The city’s geological location plays another major factor in developing a strong fashion industry because Columbus, just like Indianapolis, is centrally located in the nation and many major metropolitan areas are less than a 10 hour drive away. This ensures that the central headquarters of a company is truly at the center for the numerous national brand locations. Columbus is planning to capitalize on their central location by becoming a logistical hub for retail inventory delivery as well. Many retailers could guarantee next-day delivery when shipping from Columbus because it is a day’s drive from 44% of North America’s total population; plus, these retailers, more often than not, have a really efficient shipping software.

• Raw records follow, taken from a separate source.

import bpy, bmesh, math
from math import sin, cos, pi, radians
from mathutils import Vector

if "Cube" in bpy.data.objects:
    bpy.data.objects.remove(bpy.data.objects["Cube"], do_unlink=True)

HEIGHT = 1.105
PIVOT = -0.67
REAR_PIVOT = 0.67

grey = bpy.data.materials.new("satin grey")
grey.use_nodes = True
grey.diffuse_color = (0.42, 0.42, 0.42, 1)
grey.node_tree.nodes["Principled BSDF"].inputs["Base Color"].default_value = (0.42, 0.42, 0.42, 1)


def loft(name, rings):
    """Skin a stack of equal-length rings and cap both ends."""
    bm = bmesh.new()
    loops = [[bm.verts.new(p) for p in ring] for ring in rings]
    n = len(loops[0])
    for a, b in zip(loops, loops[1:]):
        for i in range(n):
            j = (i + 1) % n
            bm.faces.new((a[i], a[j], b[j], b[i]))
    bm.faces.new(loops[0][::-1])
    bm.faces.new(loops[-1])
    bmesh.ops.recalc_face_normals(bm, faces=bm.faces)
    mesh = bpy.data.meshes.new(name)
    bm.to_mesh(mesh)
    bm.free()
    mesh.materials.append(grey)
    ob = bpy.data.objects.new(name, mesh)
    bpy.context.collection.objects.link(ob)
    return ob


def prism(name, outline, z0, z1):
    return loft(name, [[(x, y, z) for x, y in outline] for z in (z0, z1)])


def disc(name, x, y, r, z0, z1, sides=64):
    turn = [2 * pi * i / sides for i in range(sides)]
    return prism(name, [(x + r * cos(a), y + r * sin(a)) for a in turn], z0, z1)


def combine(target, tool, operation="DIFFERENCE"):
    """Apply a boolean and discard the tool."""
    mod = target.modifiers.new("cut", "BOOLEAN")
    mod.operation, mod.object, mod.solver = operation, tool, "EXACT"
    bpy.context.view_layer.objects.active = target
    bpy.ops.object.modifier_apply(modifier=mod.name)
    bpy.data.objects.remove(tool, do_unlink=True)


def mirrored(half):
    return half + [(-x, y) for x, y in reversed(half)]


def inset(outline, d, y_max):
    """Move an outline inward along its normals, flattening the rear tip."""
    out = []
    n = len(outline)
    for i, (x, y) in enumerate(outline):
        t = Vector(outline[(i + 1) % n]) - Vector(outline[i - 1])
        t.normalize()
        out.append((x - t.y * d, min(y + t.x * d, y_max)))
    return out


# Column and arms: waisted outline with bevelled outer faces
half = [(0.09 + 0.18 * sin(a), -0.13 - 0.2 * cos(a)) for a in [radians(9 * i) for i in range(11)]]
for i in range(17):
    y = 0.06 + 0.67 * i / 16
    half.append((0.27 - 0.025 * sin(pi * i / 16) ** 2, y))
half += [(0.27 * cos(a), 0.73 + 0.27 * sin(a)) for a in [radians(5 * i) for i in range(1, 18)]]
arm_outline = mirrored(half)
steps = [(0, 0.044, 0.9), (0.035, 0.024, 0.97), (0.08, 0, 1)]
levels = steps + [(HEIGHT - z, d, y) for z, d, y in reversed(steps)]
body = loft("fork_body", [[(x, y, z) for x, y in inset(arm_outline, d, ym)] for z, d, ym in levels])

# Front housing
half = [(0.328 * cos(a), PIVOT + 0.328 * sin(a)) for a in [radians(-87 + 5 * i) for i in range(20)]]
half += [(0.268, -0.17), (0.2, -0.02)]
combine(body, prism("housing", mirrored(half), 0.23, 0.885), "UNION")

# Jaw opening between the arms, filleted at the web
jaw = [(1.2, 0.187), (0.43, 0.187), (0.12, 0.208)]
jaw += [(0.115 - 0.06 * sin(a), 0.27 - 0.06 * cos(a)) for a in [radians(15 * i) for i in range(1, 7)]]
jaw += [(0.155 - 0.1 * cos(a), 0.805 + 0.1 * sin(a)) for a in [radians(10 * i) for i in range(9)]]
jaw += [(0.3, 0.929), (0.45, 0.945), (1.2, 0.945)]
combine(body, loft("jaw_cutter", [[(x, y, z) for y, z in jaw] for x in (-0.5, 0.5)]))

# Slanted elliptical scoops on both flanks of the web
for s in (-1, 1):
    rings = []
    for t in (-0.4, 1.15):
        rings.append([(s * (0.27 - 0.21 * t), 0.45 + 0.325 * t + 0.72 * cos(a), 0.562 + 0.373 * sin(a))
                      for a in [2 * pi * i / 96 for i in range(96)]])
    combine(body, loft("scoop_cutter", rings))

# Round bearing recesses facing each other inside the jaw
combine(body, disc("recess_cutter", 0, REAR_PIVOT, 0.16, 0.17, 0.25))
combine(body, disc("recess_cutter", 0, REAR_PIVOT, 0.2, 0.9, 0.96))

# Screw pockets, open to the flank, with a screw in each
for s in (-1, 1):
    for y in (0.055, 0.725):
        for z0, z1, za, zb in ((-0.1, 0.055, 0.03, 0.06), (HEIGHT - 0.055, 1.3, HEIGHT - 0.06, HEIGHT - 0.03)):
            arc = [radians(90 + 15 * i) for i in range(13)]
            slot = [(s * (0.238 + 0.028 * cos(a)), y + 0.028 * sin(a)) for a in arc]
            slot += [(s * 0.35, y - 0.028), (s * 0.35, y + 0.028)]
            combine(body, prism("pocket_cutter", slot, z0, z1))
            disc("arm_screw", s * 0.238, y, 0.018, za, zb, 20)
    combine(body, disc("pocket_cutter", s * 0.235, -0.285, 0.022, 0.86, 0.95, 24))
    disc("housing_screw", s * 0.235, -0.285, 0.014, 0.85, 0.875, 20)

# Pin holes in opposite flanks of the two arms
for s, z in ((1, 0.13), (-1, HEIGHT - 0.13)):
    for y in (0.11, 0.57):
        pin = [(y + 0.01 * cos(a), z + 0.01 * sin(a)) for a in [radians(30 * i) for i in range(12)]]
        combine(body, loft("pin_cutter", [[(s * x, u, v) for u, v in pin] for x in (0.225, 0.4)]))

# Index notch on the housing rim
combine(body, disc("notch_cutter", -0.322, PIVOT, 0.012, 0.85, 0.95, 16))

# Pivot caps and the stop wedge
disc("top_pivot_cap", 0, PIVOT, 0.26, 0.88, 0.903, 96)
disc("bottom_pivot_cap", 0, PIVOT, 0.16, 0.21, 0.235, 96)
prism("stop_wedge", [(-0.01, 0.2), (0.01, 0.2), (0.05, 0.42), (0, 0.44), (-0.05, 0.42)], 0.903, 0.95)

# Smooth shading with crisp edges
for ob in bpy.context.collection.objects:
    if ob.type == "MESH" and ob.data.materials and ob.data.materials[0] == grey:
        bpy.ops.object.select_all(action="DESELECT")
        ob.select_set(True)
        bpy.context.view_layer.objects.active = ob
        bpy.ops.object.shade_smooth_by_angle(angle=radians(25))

Plus, these retail giants are constantly encouraged to stay in Ohio and grow economically with the Job Creation Tax Credit. This is a refundable tax credit to companies creating at least 25 full-time jobs within three years in the state of Ohio. After all, these new full-time jobs are considered low-cost. Columbus is constantly listed with Indianapolis as an area with low workforce costs for both management and office support. Columbus is also known for being small-business friendly and is constantly ranked as a top 10 city for small businesses.
These economic factors are causing a population boom within the city of Columbus. Franklin County, the county that Columbus is located in, saw a dramatic population increase starting in the 2000s. By 2013, the metropolitan area ranked as the 13th fastest growing city in the United States. The Urban Land Institute of Columbus is currently in the planning stages of a massive, long-term “blueprint” for sustaining and growing Columbus’ rapidly growing population.
City planners expect about 604,000 additional people to relocate to the Columbus-area by the year 2050. Promoting job growth and training skilled workers are some of the top priorities for city officials to ensure major population as well as economic growth for Columbus. The 2050 Columbus Blueprint recognizes the importance of retail and is specifically planning for the “evolving retail marketplace” with special attention given to developing retail in mixed-use places, business incubation partnerships, and the creation of a retail logistical hub in the area.
Columbus had the opportunities readily available for young fashion designers to thrive and these designers chose to stay in the Midwestern city. An estimated 60 to 70 percent of Columbus College of Art and Design fashion graduates remain in Columbus. Fashion designers live in Columbus, work in Columbus, and bring a creative, fun factor to the Columbus community that inspires others. More importantly, the city and people of Columbus recognize design as a legitimate source of economic development.
There is an apparent need for plentiful opportunities and professional training provided and readily available for these young professionals. The tech industry in Indianapolis is thriving and already bringing in bright new minds, why not create another equally creative and thriving industry? Possibly a partnership with the fashion industry and the tech industry will help with retention and the attraction of young professionals to our city. Wearable tech (outfits that respond to the surrounding environment for example) is taking off in cities like Austin and San Francisco. Or Indianapolis could benefit by simply following the examples of our neighbors to the east when it comes to cultivating a burgeoning new industry. Bringing in major retailers to Indianapolis who want to collaborate with talented local designers may seem lofty at first, but it is certainly an obtainable goal. It’s time that Indy takes a leap of faith into the right direction, towards an exciting new fashion industry right here in our city!